• [YOUR INSTRUCTIONS] For each line of the listing that holds "outline", show the full line.

== Segment start ==

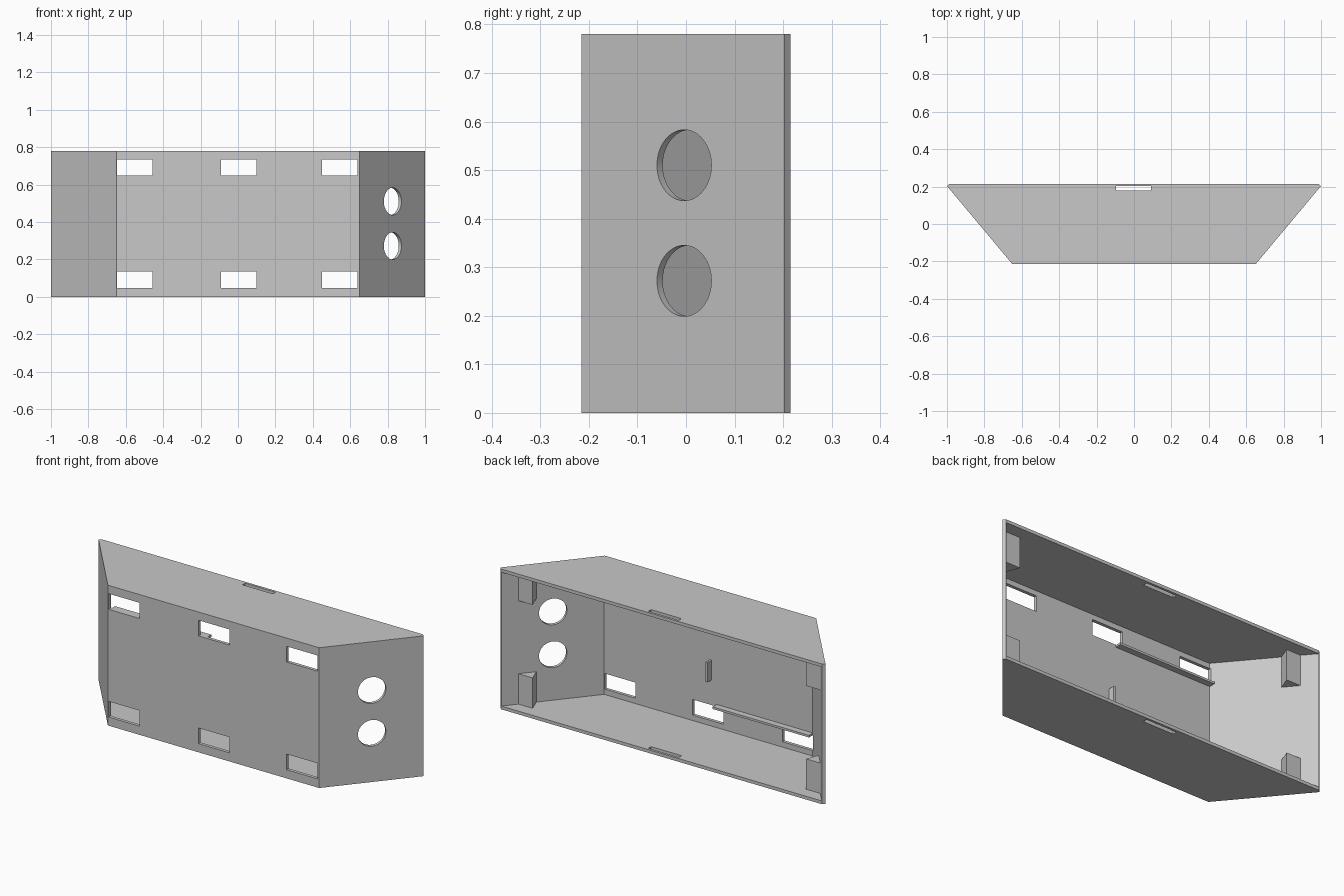
import bpy
import bmesh
import math
from mathutils import Vector

if "Cube" in bpy.data.objects:
    bpy.data.objects.remove(bpy.data.objects["Cube"], do_unlink=True)

H = 0.78       # height of the housing
T = 0.018      # wall thickness
INNER_FRONT = -0.215 + T

grey = bpy.data.materials.new("light_grey")
grey.use_nodes = True
grey.diffuse_color = (0.58, 0.58, 0.58, 1)
grey.node_tree.nodes["Principled BSDF"].inputs["Base Color"].default_value = (0.58, 0.58, 0.58, 1)


def prism(name, outline, z0, z1):
    """Extrude a plan outline from z0 up to z1."""
    bm = bmesh.new()
    face = bm.faces.new([bm.verts.new((x, y, z0)) for x, y in outline])
    top = bmesh.ops.extrude_face_region(bm, geom=[face])["geom"]
    bmesh.ops.translate(bm, vec=(0, 0, z1 - z0),
                        verts=[v for v in top if isinstance(v, bmesh.types.BMVert)])
    bmesh.ops.recalc_face_normals(bm, faces=bm.faces)
    mesh = bpy.data.meshes.new(name)
    bm.to_mesh(mesh)
    bm.free()
    mesh.materials.append(grey)
    obj = bpy.data.objects.new(name, mesh)
    bpy.context.collection.objects.link(obj)
    return obj


def box(name, x0, x1, y0, y1, z0, z1):
    return prism(name, [(x0, y0), (x1, y0), (x1, y1), (x0, y1)], z0, z1)


def mirrored(half):
    """Complete an outline from its +x half."""
    return half + [(-x, y) for x, y in reversed(half)]


def cut(target, cutter):
    cutter.hide_render = True
    mod = target.modifiers.new("cut", "BOOLEAN")
    mod.operation = "DIFFERENCE"
    mod.solver = "EXACT"
    mod.object = cutter
    bpy.context.view_layer.objects.active = target
    bpy.ops.object.modifier_apply(modifier=mod.name)
    bpy.data.objects.remove(cutter, do_unlink=True)


# Housing: tapered tray, open at the back
housing = prism("housing", mirrored([(0.65, -0.215), (1.0, 0.203), (0.987, 0.215)]), 0, H)
cut(housing, prism("cavity_cutter", mirrored([(0.641, INNER_FRONT), (1.057, 0.3)]), T, H - T))

# Front slots, two rows of three
for z in (0.048, 0.647):
    for x in (-0.646, -0.092, 0.45):
        cut(housing, box("slot_cutter", x, x + 0.19, -0.3, -0.18, z, z + 0.087))

# Slot through the top and bottom plates
cut(housing, box("edge_slot_cutter", -0.097, 0.09, 0.178, 0.202, -0.1, H + 0.1))

# Two round holes, square to the sloping +x wall
normal = Vector((0.418, -0.35, 0)).normalized()
for z in (0.272, 0.51):
    bpy.ops.mesh.primitive_cylinder_add(
        vertices=64, radius=0.073, depth=0.12, location=(0.827, -0.004, z),
        rotation=normal.to_track_quat("Z", "Y").to_euler())
    cut(housing, bpy.context.object)

bpy.ops.object.select_all(action="DESELECT")
housing.select_set(True)
bpy.context.view_layer.objects.active = housing
bpy.ops.object.shade_smooth_by_angle(angle=math.radians(30))

# Wedge blocks in the four corners, near the open back
for side, s in (("left", 1), ("right", -1)):
    wedge = [(s * 0.932, 0.146), (s * 0.841, 0.146), (s * 0.869, 0.073)]
    prism(side + "_lower_block", wedge, T - 0.002, 0.187)
    prism(side + "_upper_block", wedge, H - 0.187, H - T + 0.002)

# Thin ledges beside the slots, and a small upright tab
for name, z in (("lower_ledge", 0.135), ("upper_ledge", H - 0.147)):
    box(name, -0.643, -0.05, INNER_FRONT - 0.002, -0.162, z, z + 0.012)
box("upright_tab", -0.02, -0.008, INNER_FRONT - 0.002, -0.162, 0.275, 0.385)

== Segment end ==

• [WRITTEN ANSWER]
def prism(name, outline, z0, z1):
    """Extrude a plan outline from z0 up to z1."""
    face = bm.faces.new([bm.verts.new((x, y, z0)) for x, y in outline])
    """Complete an outline from its +x half."""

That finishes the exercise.